One of the examples Feynman mentioned was that he was asked to be an adviser to the military and after some reluctance agreed to attend a meeting or two to see if he could contribute. One of the problems the military wanted help solving was the refueling of tanks. As they advanced on the battlefield they would run out of fuel and needed to be refueled. Why didn’t the scientists just create an engine that used sand for fuel? Then the tank could just have a little scoop on the bottom and refuel itself as it moved along.

We are not magicians. There are physical laws that we not only don’t know how to break but can’t be broken. We may find a loophole someday but that is a very risky bet.

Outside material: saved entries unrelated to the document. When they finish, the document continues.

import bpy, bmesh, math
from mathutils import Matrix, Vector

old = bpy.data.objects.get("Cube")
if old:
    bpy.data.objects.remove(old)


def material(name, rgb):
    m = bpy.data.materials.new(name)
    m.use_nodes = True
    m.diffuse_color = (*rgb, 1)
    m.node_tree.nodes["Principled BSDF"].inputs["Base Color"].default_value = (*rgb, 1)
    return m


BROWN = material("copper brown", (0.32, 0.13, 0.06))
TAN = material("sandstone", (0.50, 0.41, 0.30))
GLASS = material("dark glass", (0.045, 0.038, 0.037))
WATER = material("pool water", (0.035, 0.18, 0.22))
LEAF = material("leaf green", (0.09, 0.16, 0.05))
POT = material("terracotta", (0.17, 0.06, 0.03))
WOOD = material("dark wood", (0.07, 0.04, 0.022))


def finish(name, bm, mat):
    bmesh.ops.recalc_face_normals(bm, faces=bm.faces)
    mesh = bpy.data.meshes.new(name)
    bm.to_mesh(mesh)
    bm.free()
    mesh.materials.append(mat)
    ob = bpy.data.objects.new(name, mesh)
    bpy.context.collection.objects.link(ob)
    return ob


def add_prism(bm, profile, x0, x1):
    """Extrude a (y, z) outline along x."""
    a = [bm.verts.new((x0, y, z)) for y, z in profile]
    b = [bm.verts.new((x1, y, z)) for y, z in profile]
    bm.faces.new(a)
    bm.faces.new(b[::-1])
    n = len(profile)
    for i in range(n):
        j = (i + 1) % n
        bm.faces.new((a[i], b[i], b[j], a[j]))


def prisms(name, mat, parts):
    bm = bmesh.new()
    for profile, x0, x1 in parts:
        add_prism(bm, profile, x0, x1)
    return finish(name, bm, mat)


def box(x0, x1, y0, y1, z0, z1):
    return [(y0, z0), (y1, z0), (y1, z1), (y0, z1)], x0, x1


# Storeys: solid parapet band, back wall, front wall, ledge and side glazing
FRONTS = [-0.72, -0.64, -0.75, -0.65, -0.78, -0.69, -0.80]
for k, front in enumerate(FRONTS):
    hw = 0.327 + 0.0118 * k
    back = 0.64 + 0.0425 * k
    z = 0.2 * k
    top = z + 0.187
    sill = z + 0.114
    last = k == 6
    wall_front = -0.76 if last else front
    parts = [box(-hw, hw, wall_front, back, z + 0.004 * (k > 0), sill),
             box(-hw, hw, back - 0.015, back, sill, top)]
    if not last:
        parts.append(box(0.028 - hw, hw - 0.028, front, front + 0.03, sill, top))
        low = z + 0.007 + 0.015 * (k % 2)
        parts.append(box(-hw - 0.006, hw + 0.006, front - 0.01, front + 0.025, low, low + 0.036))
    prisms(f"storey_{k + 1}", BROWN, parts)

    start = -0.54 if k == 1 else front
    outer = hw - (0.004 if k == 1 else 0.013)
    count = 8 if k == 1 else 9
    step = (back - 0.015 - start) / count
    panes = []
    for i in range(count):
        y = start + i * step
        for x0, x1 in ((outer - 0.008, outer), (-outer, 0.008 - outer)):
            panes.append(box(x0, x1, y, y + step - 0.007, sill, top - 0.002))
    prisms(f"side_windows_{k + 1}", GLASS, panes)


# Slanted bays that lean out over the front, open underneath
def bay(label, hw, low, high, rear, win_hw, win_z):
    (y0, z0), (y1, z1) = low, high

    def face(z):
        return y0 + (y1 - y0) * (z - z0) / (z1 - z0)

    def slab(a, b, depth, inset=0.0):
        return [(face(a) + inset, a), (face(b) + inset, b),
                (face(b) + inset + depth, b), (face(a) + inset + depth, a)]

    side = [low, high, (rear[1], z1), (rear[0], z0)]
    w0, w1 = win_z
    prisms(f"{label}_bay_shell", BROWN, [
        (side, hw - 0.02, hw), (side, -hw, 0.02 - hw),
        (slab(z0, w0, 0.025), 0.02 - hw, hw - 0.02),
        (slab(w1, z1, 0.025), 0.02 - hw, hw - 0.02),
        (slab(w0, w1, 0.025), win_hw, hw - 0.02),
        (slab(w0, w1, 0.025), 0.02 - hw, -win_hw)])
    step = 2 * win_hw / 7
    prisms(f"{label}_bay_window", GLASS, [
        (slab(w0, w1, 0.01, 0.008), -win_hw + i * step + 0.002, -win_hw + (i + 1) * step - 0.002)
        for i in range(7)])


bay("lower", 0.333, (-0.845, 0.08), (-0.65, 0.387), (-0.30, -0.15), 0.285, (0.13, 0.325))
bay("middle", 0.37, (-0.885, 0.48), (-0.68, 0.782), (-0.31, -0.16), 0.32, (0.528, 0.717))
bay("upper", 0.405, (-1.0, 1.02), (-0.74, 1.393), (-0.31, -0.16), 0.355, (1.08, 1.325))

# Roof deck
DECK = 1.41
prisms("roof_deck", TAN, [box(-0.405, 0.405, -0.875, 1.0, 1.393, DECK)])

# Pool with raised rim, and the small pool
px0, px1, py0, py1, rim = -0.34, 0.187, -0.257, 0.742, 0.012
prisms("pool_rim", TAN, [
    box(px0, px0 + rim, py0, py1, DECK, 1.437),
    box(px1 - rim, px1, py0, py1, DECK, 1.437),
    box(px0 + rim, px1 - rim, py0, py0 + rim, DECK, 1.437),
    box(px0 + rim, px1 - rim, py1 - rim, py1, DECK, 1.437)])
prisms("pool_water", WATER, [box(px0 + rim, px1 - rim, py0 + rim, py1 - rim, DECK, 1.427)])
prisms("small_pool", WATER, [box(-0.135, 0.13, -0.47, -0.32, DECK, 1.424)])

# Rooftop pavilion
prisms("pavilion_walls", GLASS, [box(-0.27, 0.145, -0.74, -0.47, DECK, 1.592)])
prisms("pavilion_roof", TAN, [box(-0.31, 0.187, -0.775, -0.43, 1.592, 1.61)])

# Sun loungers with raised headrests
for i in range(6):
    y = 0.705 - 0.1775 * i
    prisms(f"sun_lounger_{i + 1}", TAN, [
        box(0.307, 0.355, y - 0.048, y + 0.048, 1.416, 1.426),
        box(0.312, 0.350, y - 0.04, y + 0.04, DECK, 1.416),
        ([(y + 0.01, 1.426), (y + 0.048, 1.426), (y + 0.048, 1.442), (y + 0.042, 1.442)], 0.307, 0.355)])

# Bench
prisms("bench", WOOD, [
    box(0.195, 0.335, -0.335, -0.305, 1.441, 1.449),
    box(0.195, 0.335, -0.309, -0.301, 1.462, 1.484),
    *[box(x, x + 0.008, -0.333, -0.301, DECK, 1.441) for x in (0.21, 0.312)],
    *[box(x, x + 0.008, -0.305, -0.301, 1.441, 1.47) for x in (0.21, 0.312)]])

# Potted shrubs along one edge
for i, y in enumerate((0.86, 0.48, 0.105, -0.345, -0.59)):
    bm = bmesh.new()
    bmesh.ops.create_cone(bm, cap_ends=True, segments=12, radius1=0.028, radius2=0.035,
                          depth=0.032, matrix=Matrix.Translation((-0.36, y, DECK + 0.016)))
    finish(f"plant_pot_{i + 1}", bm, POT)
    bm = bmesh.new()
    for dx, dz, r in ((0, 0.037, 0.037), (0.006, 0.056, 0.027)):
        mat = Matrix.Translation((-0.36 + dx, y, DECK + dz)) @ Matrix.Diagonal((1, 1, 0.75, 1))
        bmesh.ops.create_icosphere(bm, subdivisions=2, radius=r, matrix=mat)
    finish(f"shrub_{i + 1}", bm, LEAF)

Politicians make laws that everyone knows how to break but I’m not sure people in general understand the difference.

To make things worse our politicians write laws as if we actually are magicians. The universal biometric identification card, fingerprints, airplane security searches, and “ballistic fingerprints” are just a few of the examples that are applicable to my domain of blogging. And what happens when science doesn’t come through like the advocates want us to? They bury their head in the sand and insist it’s working even when it’s not and cannot possibly work. People will want to believe something so bad that they will believe it despite evidence to the contrary.

In the cases above there is a fundamental problem that many people don’t realize exists. It’s a MUCH different problem that many other hard problems scientists and engineers have been able to solve. You used to hear things like, “If we can put a man on the moon why can’t we [fill in the blank]?” At one level I understand the feeling. Putting a man on the moon is so outside of our everyday experience that it would seem to be impossible. So why not solve something that would seem to be simple like identifying people? The fundamental difference is in one case you are “fighting” a nearly static “enemy”, “Mother Nature”, and in the other cases you are “fighting” an active thinking opponent.

I’m reminded of a quote that relates to this topic:

Campaigns to bearproof all garbage containers in wild areas have been difficult because, as one biologist put it, “There is a considerable overlap between the intelligence levels of the smartest bears and the dumbest tourists.”

Richard Wabrek

The opponent you are defending against in the case of the identification, airplane security and garbage container problems is constantly getting smarter. The earth, it’s atmosphere, the moon, gravity, and the dumbest tourists are not getting smarter.

Because of this fundamental difference in the nature of the problems any solution you find against an active opponent is likely to be short lived. In the case of a bear or a virus it may be possible to find a permanent solution. In the case of human opponents I think that in all cases it will be an unwinnable arms race. Solutions will come and with time and some smarts the opponents will defeat them with perhaps as little as one billionth as much money and effort as the solution builders put into it. The only question will be is, “Did we spend our money wisely on that solution?” Did we buy enough time before the solution was defeated to make the expenditure worthwhile? Or could we have spent that money on something else that would have been a better return on the dollar?

This concept can be extended even further. Think of the war on certain drugs and firearm bans. There is an active human opponent the solution provider is fighting. Those are battles that cannot be won.